### DIRECTIONS FOR THIS TASK
What is needed is an exact copy of all the data.

### THE INPUT
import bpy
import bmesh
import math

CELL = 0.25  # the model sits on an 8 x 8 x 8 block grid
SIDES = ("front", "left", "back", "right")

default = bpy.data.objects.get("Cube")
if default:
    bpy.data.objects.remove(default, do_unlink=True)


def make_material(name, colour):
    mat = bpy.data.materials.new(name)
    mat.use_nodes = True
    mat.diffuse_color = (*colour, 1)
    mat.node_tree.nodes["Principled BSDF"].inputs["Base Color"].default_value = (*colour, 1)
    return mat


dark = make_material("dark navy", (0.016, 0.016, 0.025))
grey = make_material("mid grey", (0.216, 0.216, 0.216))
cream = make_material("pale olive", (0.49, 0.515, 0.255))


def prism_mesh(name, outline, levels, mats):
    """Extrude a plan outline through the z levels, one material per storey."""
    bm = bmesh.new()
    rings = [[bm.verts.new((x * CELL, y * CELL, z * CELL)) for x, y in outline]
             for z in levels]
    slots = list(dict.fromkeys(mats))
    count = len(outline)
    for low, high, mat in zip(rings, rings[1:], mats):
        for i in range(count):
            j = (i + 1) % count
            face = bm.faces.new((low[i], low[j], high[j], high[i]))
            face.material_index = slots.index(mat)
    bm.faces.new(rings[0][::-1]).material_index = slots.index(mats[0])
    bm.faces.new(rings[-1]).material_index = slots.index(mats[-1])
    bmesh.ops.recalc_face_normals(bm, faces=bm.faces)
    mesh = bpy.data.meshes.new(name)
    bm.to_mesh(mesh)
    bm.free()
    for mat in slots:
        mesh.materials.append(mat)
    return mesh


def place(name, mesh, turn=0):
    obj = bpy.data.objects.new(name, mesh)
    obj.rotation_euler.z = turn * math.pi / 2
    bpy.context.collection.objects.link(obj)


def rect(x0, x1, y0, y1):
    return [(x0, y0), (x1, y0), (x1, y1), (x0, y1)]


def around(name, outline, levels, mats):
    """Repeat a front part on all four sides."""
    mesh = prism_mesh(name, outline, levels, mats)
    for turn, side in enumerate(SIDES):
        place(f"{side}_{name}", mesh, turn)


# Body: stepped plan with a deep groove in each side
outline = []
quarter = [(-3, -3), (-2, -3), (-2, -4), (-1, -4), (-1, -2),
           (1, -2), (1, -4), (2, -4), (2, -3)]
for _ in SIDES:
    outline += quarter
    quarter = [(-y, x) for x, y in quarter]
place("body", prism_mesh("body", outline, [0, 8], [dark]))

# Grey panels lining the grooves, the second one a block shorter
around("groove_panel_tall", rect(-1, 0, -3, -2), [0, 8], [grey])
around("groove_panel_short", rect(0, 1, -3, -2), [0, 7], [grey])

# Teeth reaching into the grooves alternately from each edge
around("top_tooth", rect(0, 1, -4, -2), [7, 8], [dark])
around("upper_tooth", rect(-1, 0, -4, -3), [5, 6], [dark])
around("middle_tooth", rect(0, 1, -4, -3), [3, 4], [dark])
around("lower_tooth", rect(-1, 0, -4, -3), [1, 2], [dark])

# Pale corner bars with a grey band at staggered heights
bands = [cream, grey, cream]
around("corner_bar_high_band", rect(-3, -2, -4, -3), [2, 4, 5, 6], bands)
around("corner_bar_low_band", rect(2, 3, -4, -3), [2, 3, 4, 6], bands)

### SOLUTION TO THIS EXERCISE
import bpy
import bmesh
import math

CELL = 0.25  # the model sits on an 8 x 8 x 8 block grid
SIDES = ("front", "left", "back", "right")

default = bpy.data.objects.get("Cube")
if default:
    bpy.data.objects.remove(default, do_unlink=True)


def make_material(name, colour):
    mat = bpy.data.materials.new(name)
    mat.use_nodes = True
    mat.diffuse_color = (*colour, 1)
    mat.node_tree.nodes["Principled BSDF"].inputs["Base Color"].default_value = (*colour, 1)
    return mat


dark = make_material("dark navy", (0.016, 0.016, 0.025))
grey = make_material("mid grey", (0.216, 0.216, 0.216))
cream = make_material("pale olive", (0.49, 0.515, 0.255))


def prism_mesh(name, outline, levels, mats):
    """Extrude a plan outline through the z levels, one material per storey."""
    bm = bmesh.new()
    rings = [[bm.verts.new((x * CELL, y * CELL, z * CELL)) for x, y in outline]
             for z in levels]
    slots = list(dict.fromkeys(mats))
    count = len(outline)
    for low, high, mat in zip(rings, rings[1:], mats):
        for i in range(count):
            j = (i + 1) % count
            face = bm.faces.new((low[i], low[j], high[j], high[i]))
            face.material_index = slots.index(mat)
    bm.faces.new(rings[0][::-1]).material_index = slots.index(mats[0])
    bm.faces.new(rings[-1]).material_index = slots.index(mats[-1])
    bmesh.ops.recalc_face_normals(bm, faces=bm.faces)
    mesh = bpy.data.meshes.new(name)
    bm.to_mesh(mesh)
    bm.free()
    for mat in slots:
        mesh.materials.append(mat)
    return mesh


def place(name, mesh, turn=0):
    obj = bpy.data.objects.new(name, mesh)
    obj.rotation_euler.z = turn * math.pi / 2
    bpy.context.collection.objects.link(obj)


def rect(x0, x1, y0, y1):
    return [(x0, y0), (x1, y0), (x1, y1), (x0, y1)]


def around(name, outline, levels, mats):
    """Repeat a front part on all four sides."""
    mesh = prism_mesh(name, outline, levels, mats)
    for turn, side in enumerate(SIDES):
        place(f"{side}_{name}", mesh, turn)


# Body: stepped plan with a deep groove in each side
outline = []
quarter = [(-3, -3), (-2, -3), (-2, -4), (-1, -4), (-1, -2),
           (1, -2), (1, -4), (2, -4), (2, -3)]
for _ in SIDES:
    outline += quarter
    quarter = [(-y, x) for x, y in quarter]
place("body", prism_mesh("body", outline, [0, 8], [dark]))

# Grey panels lining the grooves, the second one a block shorter
around("groove_panel_tall", rect(-1, 0, -3, -2), [0, 8], [grey])
around("groove_panel_short", rect(0, 1, -3, -2), [0, 7], [grey])

# Teeth reaching into the grooves alternately from each edge
around("top_tooth", rect(0, 1, -4, -2), [7, 8], [dark])
around("upper_tooth", rect(-1, 0, -4, -3), [5, 6], [dark])
around("middle_tooth", rect(0, 1, -4, -3), [3, 4], [dark])
around("lower_tooth", rect(-1, 0, -4, -3), [1, 2], [dark])

# Pale corner bars with a grey band at staggered heights
bands = [cream, grey, cream]
around("corner_bar_high_band", rect(-3, -2, -4, -3), [2, 4, 5, 6], bands)
around("corner_bar_low_band", rect(2, 3, -4, -3), [2, 3, 4, 6], bands)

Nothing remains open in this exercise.